Stored data:
- - -

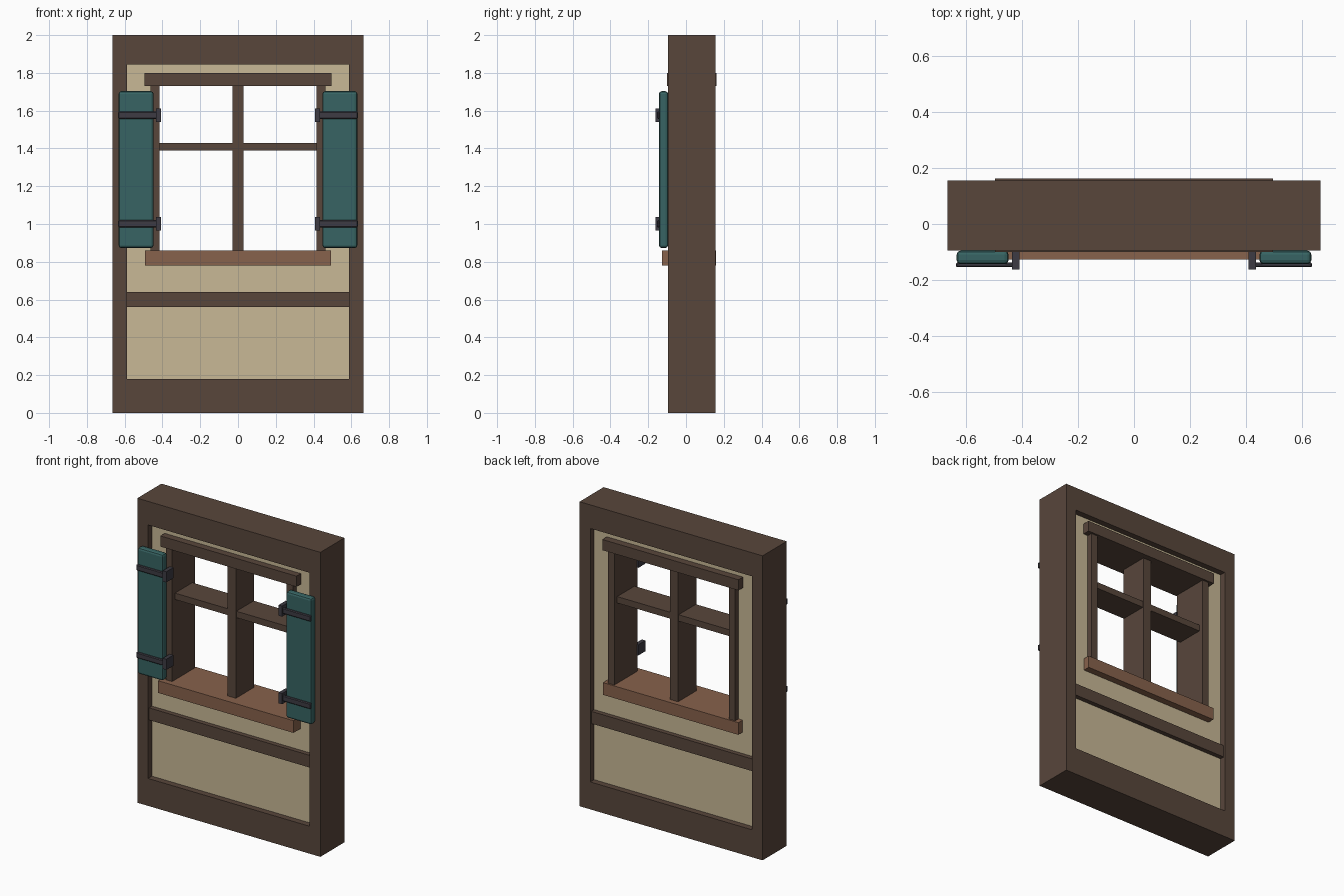
import bpy, bmesh
from mathutils import Vector

cube = bpy.data.objects.get("Cube")
if cube:
    bpy.data.objects.remove(cube, do_unlink=True)


def material(name, hex_code):
    srgb = [int(hex_code[i:i + 2], 16) / 255 for i in (0, 2, 4)]
    col = [c / 12.92 if c < 0.04 else ((c + 0.055) / 1.055) ** 2.4 for c in srgb] + [1]
    m = bpy.data.materials.new(name)
    m.use_nodes = True
    m.diffuse_color = col
    bsdf = next(n for n in m.node_tree.nodes if n.type == "BSDF_PRINCIPLED")
    bsdf.inputs["Base Color"].default_value = col
    return m


WOOD = material("dark wood", "58463b")
PLASTER = material("cream plaster", "c8b896")
TEAL = material("teal paint", "376463")
SILL = material("sill wood", "87624c")
IRON = material("dark iron", "3d3b43")


def finish(bm, name, mat):
    bmesh.ops.recalc_face_normals(bm, faces=bm.faces)
    me = bpy.data.meshes.new(name)
    bm.to_mesh(me)
    bm.free()
    me.materials.append(mat)
    ob = bpy.data.objects.new(name, me)
    bpy.context.collection.objects.link(ob)
    return ob


def box(name, mat, x, y, z, bevel=0, segments=2):
    """Box from (min, max) pairs, optionally with softened edges."""
    bm = bmesh.new()
    bmesh.ops.create_cube(bm, size=1)
    lo, hi = Vector((x[0], y[0], z[0])), Vector((x[1], y[1], z[1]))
    bmesh.ops.scale(bm, vec=hi - lo, verts=bm.verts)
    bmesh.ops.translate(bm, vec=(lo + hi) / 2, verts=bm.verts)
    ob = finish(bm, name, mat)
    if bevel:
        mod = ob.modifiers.new("soft edges", "BEVEL")
        mod.width = bevel
        mod.segments = segments
    return ob


def ring(name, mat, outer, inner, y):
    """Rectangular slab with a rectangular opening; rects are (half width, z0, z1)."""
    bm = bmesh.new()
    loops = []
    for yy in y:
        for w, z0, z1 in (outer, inner):
            loops.append([bm.verts.new((sx * w, yy, zz)) for sx, zz in
                          ((-1, z0), (1, z0), (1, z1), (-1, z1))])
    fo, fi, bo, bi = loops
    for a, b in ((fo, fi), (bo, bi), (fo, bo), (fi, bi)):
        for i in range(4):
            j = (i + 1) % 4
            bm.faces.new((a[i], a[j], b[j], b[i]))
    return finish(bm, name, mat)


# Timber surround, recessed plaster wall and middle rail
ring("outer_frame", WOOD, (0.665, 0, 2), (0.587, 0.18, 1.845), (-0.095, 0.155))
ring("plaster_wall", PLASTER, (0.6, 0.17, 1.86), (0.44, 0.82, 1.76), (-0.055, 0.115))
box("middle_rail", WOOD, (-0.587, 0.587), (-0.085, 0.145), (0.56, 0.64))

# Window lining and glazing bars
box("lintel", WOOD, (-0.495, 0.495), (-0.1, 0.162), (1.73, 1.8))
box("window_sill", SILL, (-0.492, 0.492), (-0.127, 0.16), (0.78, 0.86))
box("vertical_bar", WOOD, (-0.03, 0.03), (-0.065, 0.125), (0.86, 1.73))
box("horizontal_bar", WOOD, (-0.416, 0.416), (-0.06, 0.12), (1.388, 1.43))

# Mirrored jambs, shutters and hinges
for side, s in (("left", 1), ("right", -1)):
    def span(a, b):
        return tuple(sorted((s * a, s * b)))

    box(side + "_jamb", WOOD, span(0.416, 0.462), (-0.09, 0.15), (0.86, 1.73))
    box(side + "_shutter", TEAL, span(0.447, 0.632), (-0.143, -0.095), (0.873, 1.703), 0.014)
    for level, z in (("lower", 1.001), ("upper", 1.576)):
        tag = side + "_" + level
        box(tag + "_hinge_strap", IRON, span(0.415, 0.635), (-0.154, -0.137),
            (z - 0.019, z + 0.019), 0.005, 1)
        box(tag + "_hinge_bracket", IRON, span(0.408, 0.434), (-0.162, -0.088),
            (z - 0.035, z + 0.035))
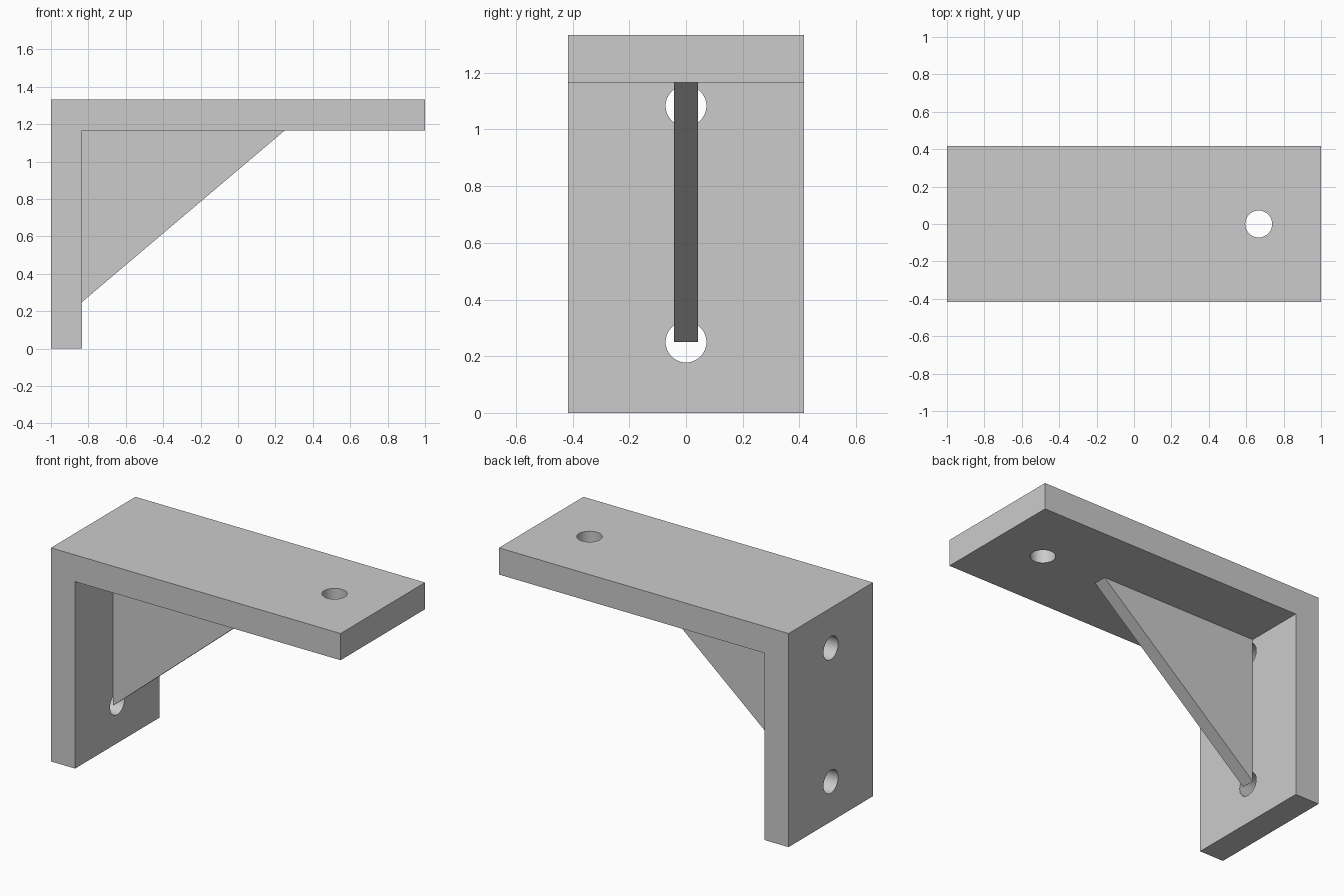
import bpy
import bmesh
from math import radians

cube = bpy.data.objects.get("Cube")
if cube:
    bpy.data.objects.remove(cube, do_unlink=True)

U = 1 / 6                     # plate thickness
HEIGHT, WIDTH = 8 * U, 5 * U
HOLE_R = 0.072

grey = bpy.data.materials.new("light_grey")
grey.use_nodes = True
grey.diffuse_color = (0.6, 0.6, 0.6, 1)
grey.node_tree.nodes["Principled BSDF"].inputs["Base Color"].default_value = grey.diffuse_color


def extrude_profile(name, points, width):
    """Extrude an x-z outline along y, centred on y = 0."""
    bm = bmesh.new()
    face = bm.faces.new([bm.verts.new((x, -width / 2, z)) for x, z in points])
    extruded = bmesh.ops.extrude_face_region(bm, geom=[face])["geom"]
    verts = [v for v in extruded if isinstance(v, bmesh.types.BMVert)]
    bmesh.ops.translate(bm, verts=verts, vec=(0, width, 0))
    bmesh.ops.recalc_face_normals(bm, faces=bm.faces)
    mesh = bpy.data.meshes.new(name)
    bm.to_mesh(mesh)
    bm.free()
    mesh.materials.append(grey)
    obj = bpy.data.objects.new(name, mesh)
    bpy.context.collection.objects.link(obj)
    return obj


def drill(target, location, rotation):
    """Cut a round screw hole through the plate."""
    bpy.ops.mesh.primitive_cylinder_add(vertices=48, radius=HOLE_R, depth=2 * U,
                                        location=location, rotation=rotation)
    cutter = bpy.context.object
    cutter.name = "hole_cutter"
    cutter.hide_render = True
    cutter.data.materials.append(grey)
    mod = target.modifiers.new("hole", 'BOOLEAN')
    mod.operation = 'DIFFERENCE'
    mod.solver = 'EXACT'
    mod.object = cutter
    bpy.context.view_layer.objects.active = target
    bpy.ops.object.modifier_apply(modifier=mod.name)
    bpy.data.objects.remove(cutter, do_unlink=True)


# L-shaped plate: wall leg and shelf leg
inner_x, inner_z = -1 + U, HEIGHT - U
plate = extrude_profile("bracket_plate", [
    (-1, 0), (inner_x, 0), (inner_x, inner_z),
    (1, inner_z), (1, HEIGHT), (-1, HEIGHT)], WIDTH)

# Two holes in the wall leg, one in the shelf leg
for z in (0.25, HEIGHT - 0.25):
    drill(plate, (-1 + U / 2, 0, z), (0, radians(90), 0))
drill(plate, (4 * U, 0, HEIGHT - U / 2), (0, 0, 0))

# Triangular stiffening rib in the corner
extrude_profile("corner_rib", [
    (inner_x, 0.25), (0.25, inner_z), (inner_x, inner_z)], U / 2)

# Round hole walls, crisp plate edges
bpy.ops.object.select_all(action='DESELECT')
plate.select_set(True)
bpy.context.view_layer.objects.active = plate
bpy.ops.object.shade_smooth_by_angle(angle=radians(30))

- - -

**Problem to solve**
Each entry must be retyped word for word, with every image omitted.

**Solution to this exercise**
import bpy, bmesh
from mathutils import Vector

cube = bpy.data.objects.get("Cube")
if cube:
    bpy.data.objects.remove(cube, do_unlink=True)


def material(name, hex_code):
    srgb = [int(hex_code[i:i + 2], 16) / 255 for i in (0, 2, 4)]
    col = [c / 12.92 if c < 0.04 else ((c + 0.055) / 1.055) ** 2.4 for c in srgb] + [1]
    m = bpy.data.materials.new(name)
    m.use_nodes = True
    m.diffuse_color = col
    bsdf = next(n for n in m.node_tree.nodes if n.type == "BSDF_PRINCIPLED")
    bsdf.inputs["Base Color"].default_value = col
    return m


WOOD = material("dark wood", "58463b")
PLASTER = material("cream plaster", "c8b896")
TEAL = material("teal paint", "376463")
SILL = material("sill wood", "87624c")
IRON = material("dark iron", "3d3b43")


def finish(bm, name, mat):
    bmesh.ops.recalc_face_normals(bm, faces=bm.faces)
    me = bpy.data.meshes.new(name)
    bm.to_mesh(me)
    bm.free()
    me.materials.append(mat)
    ob = bpy.data.objects.new(name, me)
    bpy.context.collection.objects.link(ob)
    return ob


def box(name, mat, x, y, z, bevel=0, segments=2):
    """Box from (min, max) pairs, optionally with softened edges."""
    bm = bmesh.new()
    bmesh.ops.create_cube(bm, size=1)
    lo, hi = Vector((x[0], y[0], z[0])), Vector((x[1], y[1], z[1]))
    bmesh.ops.scale(bm, vec=hi - lo, verts=bm.verts)
    bmesh.ops.translate(bm, vec=(lo + hi) / 2, verts=bm.verts)
    ob = finish(bm, name, mat)
    if bevel:
        mod = ob.modifiers.new("soft edges", "BEVEL")
        mod.width = bevel
        mod.segments = segments
    return ob


def ring(name, mat, outer, inner, y):
    """Rectangular slab with a rectangular opening; rects are (half width, z0, z1)."""
    bm = bmesh.new()
    loops = []
    for yy in y:
        for w, z0, z1 in (outer, inner):
            loops.append([bm.verts.new((sx * w, yy, zz)) for sx, zz in
                          ((-1, z0), (1, z0), (1, z1), (-1, z1))])
    fo, fi, bo, bi = loops
    for a, b in ((fo, fi), (bo, bi), (fo, bo), (fi, bi)):
        for i in range(4):
            j = (i + 1) % 4
            bm.faces.new((a[i], a[j], b[j], b[i]))
    return finish(bm, name, mat)


# Timber surround, recessed plaster wall and middle rail
ring("outer_frame", WOOD, (0.665, 0, 2), (0.587, 0.18, 1.845), (-0.095, 0.155))
ring("plaster_wall", PLASTER, (0.6, 0.17, 1.86), (0.44, 0.82, 1.76), (-0.055, 0.115))
box("middle_rail", WOOD, (-0.587, 0.587), (-0.085, 0.145), (0.56, 0.64))

# Window lining and glazing bars
box("lintel", WOOD, (-0.495, 0.495), (-0.1, 0.162), (1.73, 1.8))
box("window_sill", SILL, (-0.492, 0.492), (-0.127, 0.16), (0.78, 0.86))
box("vertical_bar", WOOD, (-0.03, 0.03), (-0.065, 0.125), (0.86, 1.73))
box("horizontal_bar", WOOD, (-0.416, 0.416), (-0.06, 0.12), (1.388, 1.43))

# Mirrored jambs, shutters and hinges
for side, s in (("left", 1), ("right", -1)):
    def span(a, b):
        return tuple(sorted((s * a, s * b)))

    box(side + "_jamb", WOOD, span(0.416, 0.462), (-0.09, 0.15), (0.86, 1.73))
    box(side + "_shutter", TEAL, span(0.447, 0.632), (-0.143, -0.095), (0.873, 1.703), 0.014)
    for level, z in (("lower", 1.001), ("upper", 1.576)):
        tag = side + "_" + level
        box(tag + "_hinge_strap", IRON, span(0.415, 0.635), (-0.154, -0.137),
            (z - 0.019, z + 0.019), 0.005, 1)
        box(tag + "_hinge_bracket", IRON, span(0.408, 0.434), (-0.162, -0.088),
            (z - 0.035, z + 0.035))
import bpy
import bmesh
from math import radians

cube = bpy.data.objects.get("Cube")
if cube:
    bpy.data.objects.remove(cube, do_unlink=True)

U = 1 / 6                     # plate thickness
HEIGHT, WIDTH = 8 * U, 5 * U
HOLE_R = 0.072

grey = bpy.data.materials.new("light_grey")
grey.use_nodes = True
grey.diffuse_color = (0.6, 0.6, 0.6, 1)
grey.node_tree.nodes["Principled BSDF"].inputs["Base Color"].default_value = grey.diffuse_color


def extrude_profile(name, points, width):
    """Extrude an x-z outline along y, centred on y = 0."""
    bm = bmesh.new()
    face = bm.faces.new([bm.verts.new((x, -width / 2, z)) for x, z in points])
    extruded = bmesh.ops.extrude_face_region(bm, geom=[face])["geom"]
    verts = [v for v in extruded if isinstance(v, bmesh.types.BMVert)]
    bmesh.ops.translate(bm, verts=verts, vec=(0, width, 0))
    bmesh.ops.recalc_face_normals(bm, faces=bm.faces)
    mesh = bpy.data.meshes.new(name)
    bm.to_mesh(mesh)
    bm.free()
    mesh.materials.append(grey)
    obj = bpy.data.objects.new(name, mesh)
    bpy.context.collection.objects.link(obj)
    return obj


def drill(target, location, rotation):
    """Cut a round screw hole through the plate."""
    bpy.ops.mesh.primitive_cylinder_add(vertices=48, radius=HOLE_R, depth=2 * U,
                                        location=location, rotation=rotation)
    cutter = bpy.context.object
    cutter.name = "hole_cutter"
    cutter.hide_render = True
    cutter.data.materials.append(grey)
    mod = target.modifiers.new("hole", 'BOOLEAN')
    mod.operation = 'DIFFERENCE'
    mod.solver = 'EXACT'
    mod.object = cutter
    bpy.context.view_layer.objects.active = target
    bpy.ops.object.modifier_apply(modifier=mod.name)
    bpy.data.objects.remove(cutter, do_unlink=True)


# L-shaped plate: wall leg and shelf leg
inner_x, inner_z = -1 + U, HEIGHT - U
plate = extrude_profile("bracket_plate", [
    (-1, 0), (inner_x, 0), (inner_x, inner_z),
    (1, inner_z), (1, HEIGHT), (-1, HEIGHT)], WIDTH)

# Two holes in the wall leg, one in the shelf leg
for z in (0.25, HEIGHT - 0.25):
    drill(plate, (-1 + U / 2, 0, z), (0, radians(90), 0))
drill(plate, (4 * U, 0, HEIGHT - U / 2), (0, 0, 0))

# Triangular stiffening rib in the corner
extrude_profile("corner_rib", [
    (inner_x, 0.25), (0.25, inner_z), (inner_x, inner_z)], U / 2)

# Round hole walls, crisp plate edges
bpy.ops.object.select_all(action='DESELECT')
plate.select_set(True)
bpy.context.view_layer.objects.active = plate
bpy.ops.object.shade_smooth_by_angle(angle=radians(30))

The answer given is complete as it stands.